Information given =
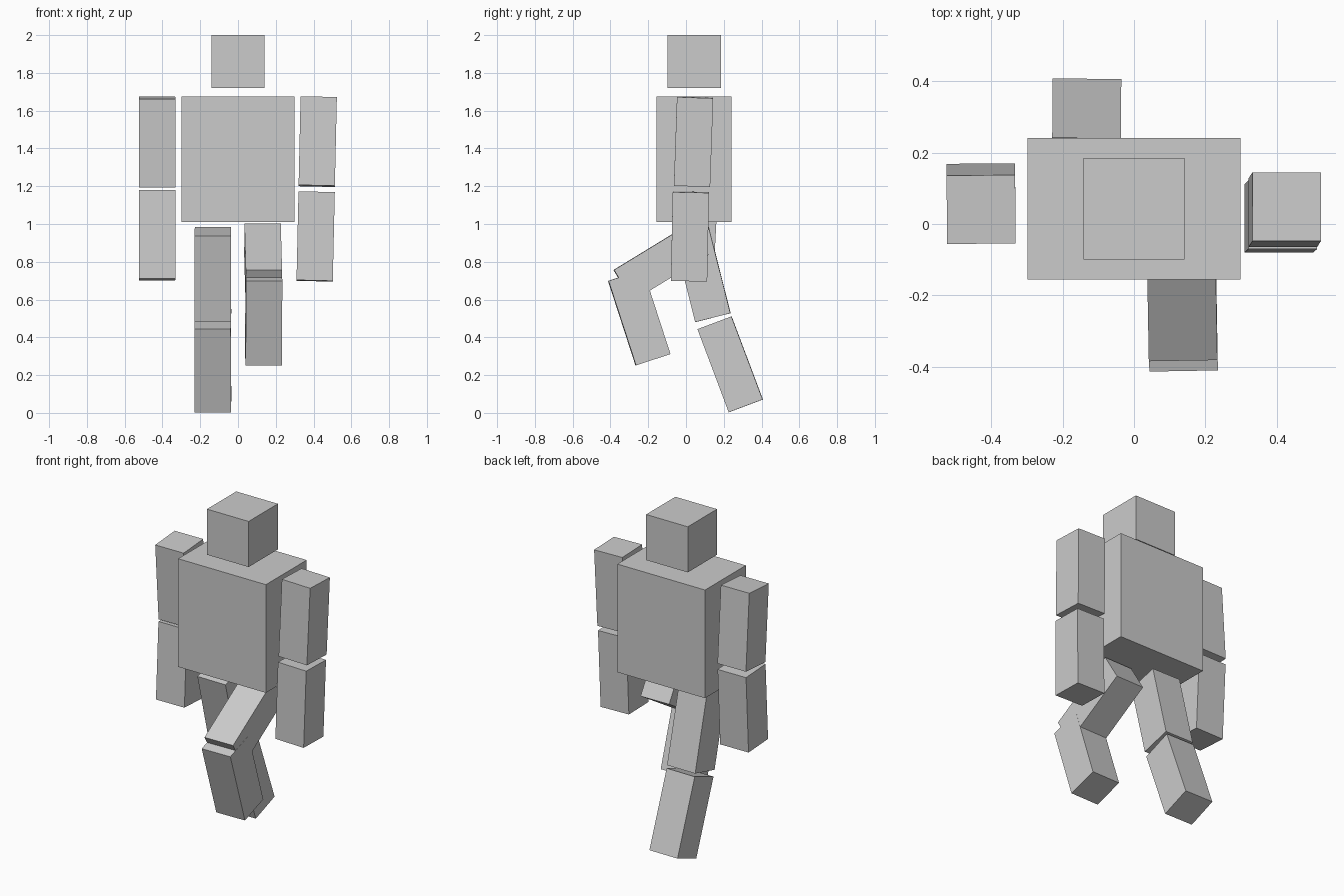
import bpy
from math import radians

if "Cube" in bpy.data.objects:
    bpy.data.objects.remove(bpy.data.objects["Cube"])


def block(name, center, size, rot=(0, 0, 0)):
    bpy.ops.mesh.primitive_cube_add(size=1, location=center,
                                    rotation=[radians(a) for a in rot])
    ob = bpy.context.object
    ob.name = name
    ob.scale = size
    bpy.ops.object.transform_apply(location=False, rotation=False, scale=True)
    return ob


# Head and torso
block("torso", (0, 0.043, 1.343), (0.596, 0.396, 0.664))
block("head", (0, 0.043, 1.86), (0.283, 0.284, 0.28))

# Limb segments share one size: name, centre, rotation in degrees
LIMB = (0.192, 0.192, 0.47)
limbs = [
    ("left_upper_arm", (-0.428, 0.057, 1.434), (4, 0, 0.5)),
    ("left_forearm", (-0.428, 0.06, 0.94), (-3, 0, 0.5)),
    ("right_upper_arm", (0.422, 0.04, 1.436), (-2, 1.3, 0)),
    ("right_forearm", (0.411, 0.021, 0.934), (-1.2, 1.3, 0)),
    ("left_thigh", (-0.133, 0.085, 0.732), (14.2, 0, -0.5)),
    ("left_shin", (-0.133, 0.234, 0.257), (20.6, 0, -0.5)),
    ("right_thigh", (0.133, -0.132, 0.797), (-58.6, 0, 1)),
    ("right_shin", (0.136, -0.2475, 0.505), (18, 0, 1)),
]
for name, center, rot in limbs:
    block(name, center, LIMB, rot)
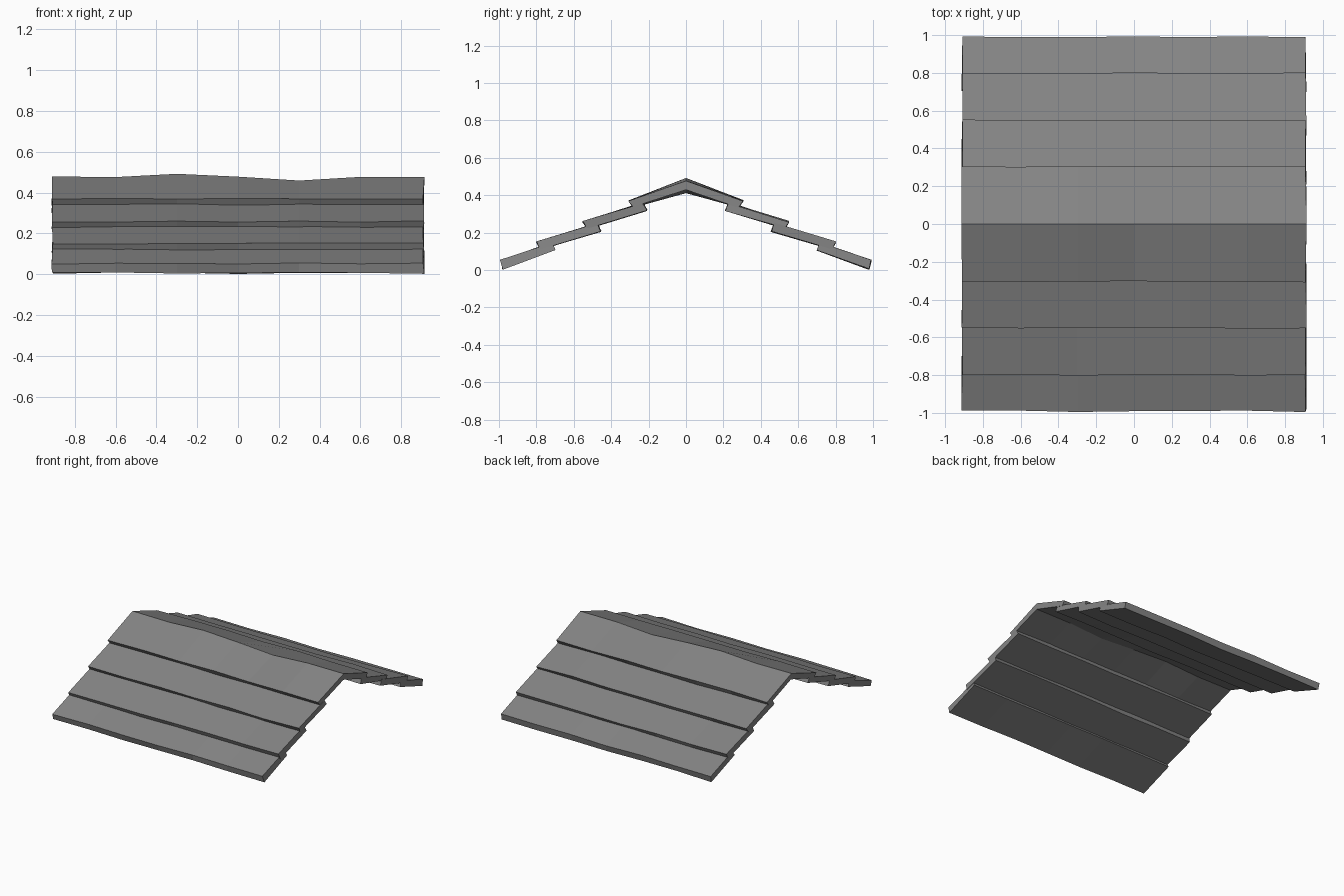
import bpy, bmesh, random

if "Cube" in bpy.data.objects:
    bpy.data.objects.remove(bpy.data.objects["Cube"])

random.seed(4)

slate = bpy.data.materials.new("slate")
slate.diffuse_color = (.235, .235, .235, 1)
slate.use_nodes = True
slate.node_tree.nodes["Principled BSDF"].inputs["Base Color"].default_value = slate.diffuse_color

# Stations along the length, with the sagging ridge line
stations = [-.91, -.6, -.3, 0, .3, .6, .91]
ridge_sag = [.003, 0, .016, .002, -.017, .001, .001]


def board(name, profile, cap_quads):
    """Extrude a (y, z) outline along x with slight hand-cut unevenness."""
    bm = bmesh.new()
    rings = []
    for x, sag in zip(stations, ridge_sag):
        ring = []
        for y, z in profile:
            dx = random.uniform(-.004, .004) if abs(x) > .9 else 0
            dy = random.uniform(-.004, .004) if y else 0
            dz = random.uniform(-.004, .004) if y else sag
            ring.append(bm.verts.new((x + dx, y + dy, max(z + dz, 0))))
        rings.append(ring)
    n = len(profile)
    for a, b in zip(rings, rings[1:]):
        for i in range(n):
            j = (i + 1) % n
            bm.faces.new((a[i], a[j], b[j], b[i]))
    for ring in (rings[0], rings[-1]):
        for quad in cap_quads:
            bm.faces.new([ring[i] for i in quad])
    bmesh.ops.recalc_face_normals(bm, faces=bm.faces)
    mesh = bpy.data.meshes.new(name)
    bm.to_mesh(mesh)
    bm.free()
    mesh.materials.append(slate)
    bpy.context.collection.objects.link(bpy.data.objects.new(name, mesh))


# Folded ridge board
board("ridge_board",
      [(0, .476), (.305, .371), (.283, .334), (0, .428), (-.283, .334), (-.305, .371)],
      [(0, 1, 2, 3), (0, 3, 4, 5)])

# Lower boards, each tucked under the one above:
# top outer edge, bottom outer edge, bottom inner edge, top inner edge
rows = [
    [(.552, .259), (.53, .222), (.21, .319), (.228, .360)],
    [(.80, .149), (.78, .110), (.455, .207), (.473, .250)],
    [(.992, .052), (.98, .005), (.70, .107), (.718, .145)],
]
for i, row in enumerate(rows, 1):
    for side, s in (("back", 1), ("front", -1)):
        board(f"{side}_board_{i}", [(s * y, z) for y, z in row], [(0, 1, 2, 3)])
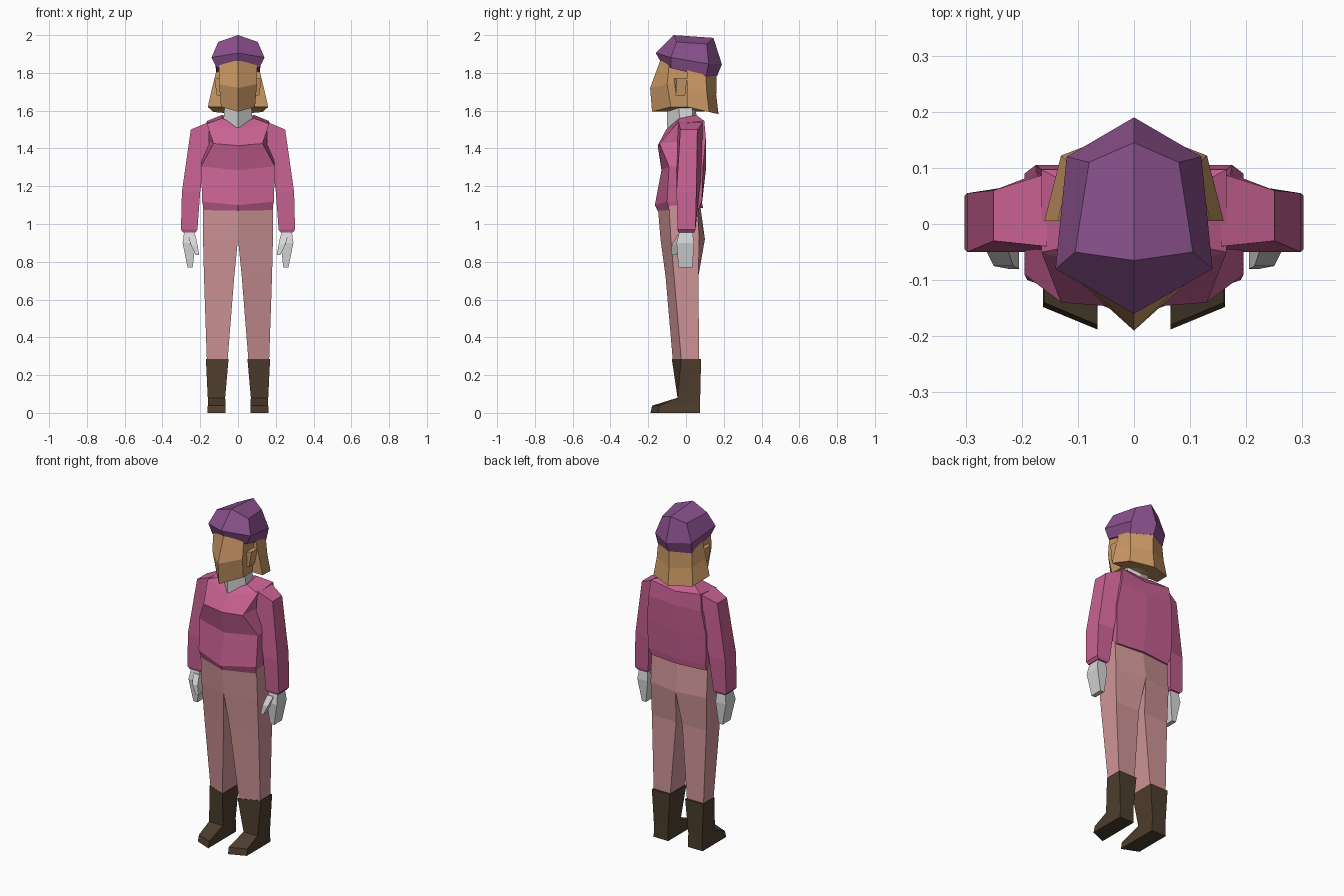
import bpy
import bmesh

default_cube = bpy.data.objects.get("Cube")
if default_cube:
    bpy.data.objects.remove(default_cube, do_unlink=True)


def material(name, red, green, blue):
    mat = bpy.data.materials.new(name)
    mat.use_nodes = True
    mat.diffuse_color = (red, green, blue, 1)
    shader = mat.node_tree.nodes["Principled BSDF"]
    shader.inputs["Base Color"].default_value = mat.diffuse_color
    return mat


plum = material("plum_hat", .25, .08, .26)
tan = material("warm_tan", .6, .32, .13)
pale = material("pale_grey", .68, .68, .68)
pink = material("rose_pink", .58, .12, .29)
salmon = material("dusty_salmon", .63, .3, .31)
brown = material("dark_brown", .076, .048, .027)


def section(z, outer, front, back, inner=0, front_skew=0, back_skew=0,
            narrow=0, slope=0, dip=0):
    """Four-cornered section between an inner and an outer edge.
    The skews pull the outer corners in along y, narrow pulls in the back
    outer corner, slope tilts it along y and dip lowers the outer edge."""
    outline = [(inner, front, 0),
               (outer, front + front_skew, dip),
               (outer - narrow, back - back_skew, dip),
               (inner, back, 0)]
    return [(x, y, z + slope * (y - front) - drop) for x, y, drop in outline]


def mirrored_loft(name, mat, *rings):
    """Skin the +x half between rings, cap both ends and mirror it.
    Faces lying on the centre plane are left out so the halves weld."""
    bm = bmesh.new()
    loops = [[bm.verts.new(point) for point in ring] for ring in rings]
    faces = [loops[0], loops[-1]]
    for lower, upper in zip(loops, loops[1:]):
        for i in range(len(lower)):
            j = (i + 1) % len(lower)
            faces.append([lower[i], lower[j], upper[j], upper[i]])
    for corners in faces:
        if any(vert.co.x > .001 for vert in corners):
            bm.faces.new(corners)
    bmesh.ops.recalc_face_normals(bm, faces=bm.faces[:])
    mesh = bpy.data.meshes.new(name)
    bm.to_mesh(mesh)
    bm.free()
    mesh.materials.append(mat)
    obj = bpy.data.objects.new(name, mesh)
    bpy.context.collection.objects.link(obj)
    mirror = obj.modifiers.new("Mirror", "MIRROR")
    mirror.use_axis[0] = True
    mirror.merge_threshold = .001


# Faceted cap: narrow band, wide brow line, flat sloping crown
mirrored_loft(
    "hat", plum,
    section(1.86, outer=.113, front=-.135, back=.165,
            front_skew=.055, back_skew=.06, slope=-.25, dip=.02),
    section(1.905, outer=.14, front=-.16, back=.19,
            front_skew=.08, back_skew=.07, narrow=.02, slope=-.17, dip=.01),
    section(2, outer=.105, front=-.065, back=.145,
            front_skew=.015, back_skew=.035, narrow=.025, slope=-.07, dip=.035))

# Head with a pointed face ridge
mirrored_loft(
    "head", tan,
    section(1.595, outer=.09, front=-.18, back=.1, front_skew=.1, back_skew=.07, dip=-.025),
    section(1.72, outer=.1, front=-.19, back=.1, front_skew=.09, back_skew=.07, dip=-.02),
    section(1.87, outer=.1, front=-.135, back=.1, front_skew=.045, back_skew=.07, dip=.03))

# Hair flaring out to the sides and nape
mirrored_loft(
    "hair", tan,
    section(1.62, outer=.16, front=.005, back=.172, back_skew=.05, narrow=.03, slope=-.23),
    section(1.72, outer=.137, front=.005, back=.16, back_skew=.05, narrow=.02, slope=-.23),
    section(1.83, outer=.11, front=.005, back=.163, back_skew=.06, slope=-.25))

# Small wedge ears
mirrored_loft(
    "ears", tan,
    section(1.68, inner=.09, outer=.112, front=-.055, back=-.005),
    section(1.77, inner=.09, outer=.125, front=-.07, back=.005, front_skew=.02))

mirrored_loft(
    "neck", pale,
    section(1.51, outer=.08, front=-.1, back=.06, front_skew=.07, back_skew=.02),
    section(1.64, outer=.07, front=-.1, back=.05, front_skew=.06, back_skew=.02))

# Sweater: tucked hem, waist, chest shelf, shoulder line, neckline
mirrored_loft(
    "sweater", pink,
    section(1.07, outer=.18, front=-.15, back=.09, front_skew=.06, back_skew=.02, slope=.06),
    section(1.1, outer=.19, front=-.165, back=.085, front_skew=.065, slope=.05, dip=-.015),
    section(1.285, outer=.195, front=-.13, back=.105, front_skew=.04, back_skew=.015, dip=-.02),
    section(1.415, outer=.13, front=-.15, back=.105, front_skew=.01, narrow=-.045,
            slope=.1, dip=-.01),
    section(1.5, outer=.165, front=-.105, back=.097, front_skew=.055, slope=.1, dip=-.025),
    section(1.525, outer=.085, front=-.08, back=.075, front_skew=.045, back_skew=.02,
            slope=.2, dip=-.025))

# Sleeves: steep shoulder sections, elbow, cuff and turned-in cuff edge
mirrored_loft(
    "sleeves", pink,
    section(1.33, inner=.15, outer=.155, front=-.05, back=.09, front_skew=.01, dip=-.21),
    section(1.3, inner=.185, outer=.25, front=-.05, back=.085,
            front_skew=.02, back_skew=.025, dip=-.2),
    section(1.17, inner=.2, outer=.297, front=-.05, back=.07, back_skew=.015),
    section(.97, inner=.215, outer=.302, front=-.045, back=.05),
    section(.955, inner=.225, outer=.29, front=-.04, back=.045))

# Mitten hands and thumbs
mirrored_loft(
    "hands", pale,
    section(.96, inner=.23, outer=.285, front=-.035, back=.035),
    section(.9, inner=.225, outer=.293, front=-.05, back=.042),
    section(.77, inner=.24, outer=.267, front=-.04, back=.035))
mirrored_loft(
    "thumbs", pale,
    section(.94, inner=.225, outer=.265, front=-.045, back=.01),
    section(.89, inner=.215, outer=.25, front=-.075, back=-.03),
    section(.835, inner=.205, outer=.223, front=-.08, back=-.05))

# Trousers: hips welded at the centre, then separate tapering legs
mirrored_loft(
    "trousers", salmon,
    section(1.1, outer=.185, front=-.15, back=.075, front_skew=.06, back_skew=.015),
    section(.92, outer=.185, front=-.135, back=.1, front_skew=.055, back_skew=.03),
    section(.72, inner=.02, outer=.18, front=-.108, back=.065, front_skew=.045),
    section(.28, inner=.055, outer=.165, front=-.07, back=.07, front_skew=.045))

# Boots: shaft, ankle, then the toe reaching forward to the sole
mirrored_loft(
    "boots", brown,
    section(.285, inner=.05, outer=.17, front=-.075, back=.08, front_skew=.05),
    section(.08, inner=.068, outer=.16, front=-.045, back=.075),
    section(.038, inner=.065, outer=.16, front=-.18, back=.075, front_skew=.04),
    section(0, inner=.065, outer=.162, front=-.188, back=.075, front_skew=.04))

About this task =
Scan the entries above for the word "objects". Report the lines that hold it.

Written solution =
if "Cube" in bpy.data.objects:
    bpy.data.objects.remove(bpy.data.objects["Cube"])
if "Cube" in bpy.data.objects:
    bpy.data.objects.remove(bpy.data.objects["Cube"])
    bpy.context.collection.objects.link(bpy.data.objects.new(name, mesh))
default_cube = bpy.data.objects.get("Cube")
    bpy.data.objects.remove(default_cube, do_unlink=True)
    obj = bpy.data.objects.new(name, mesh)
    bpy.context.collection.objects.link(obj)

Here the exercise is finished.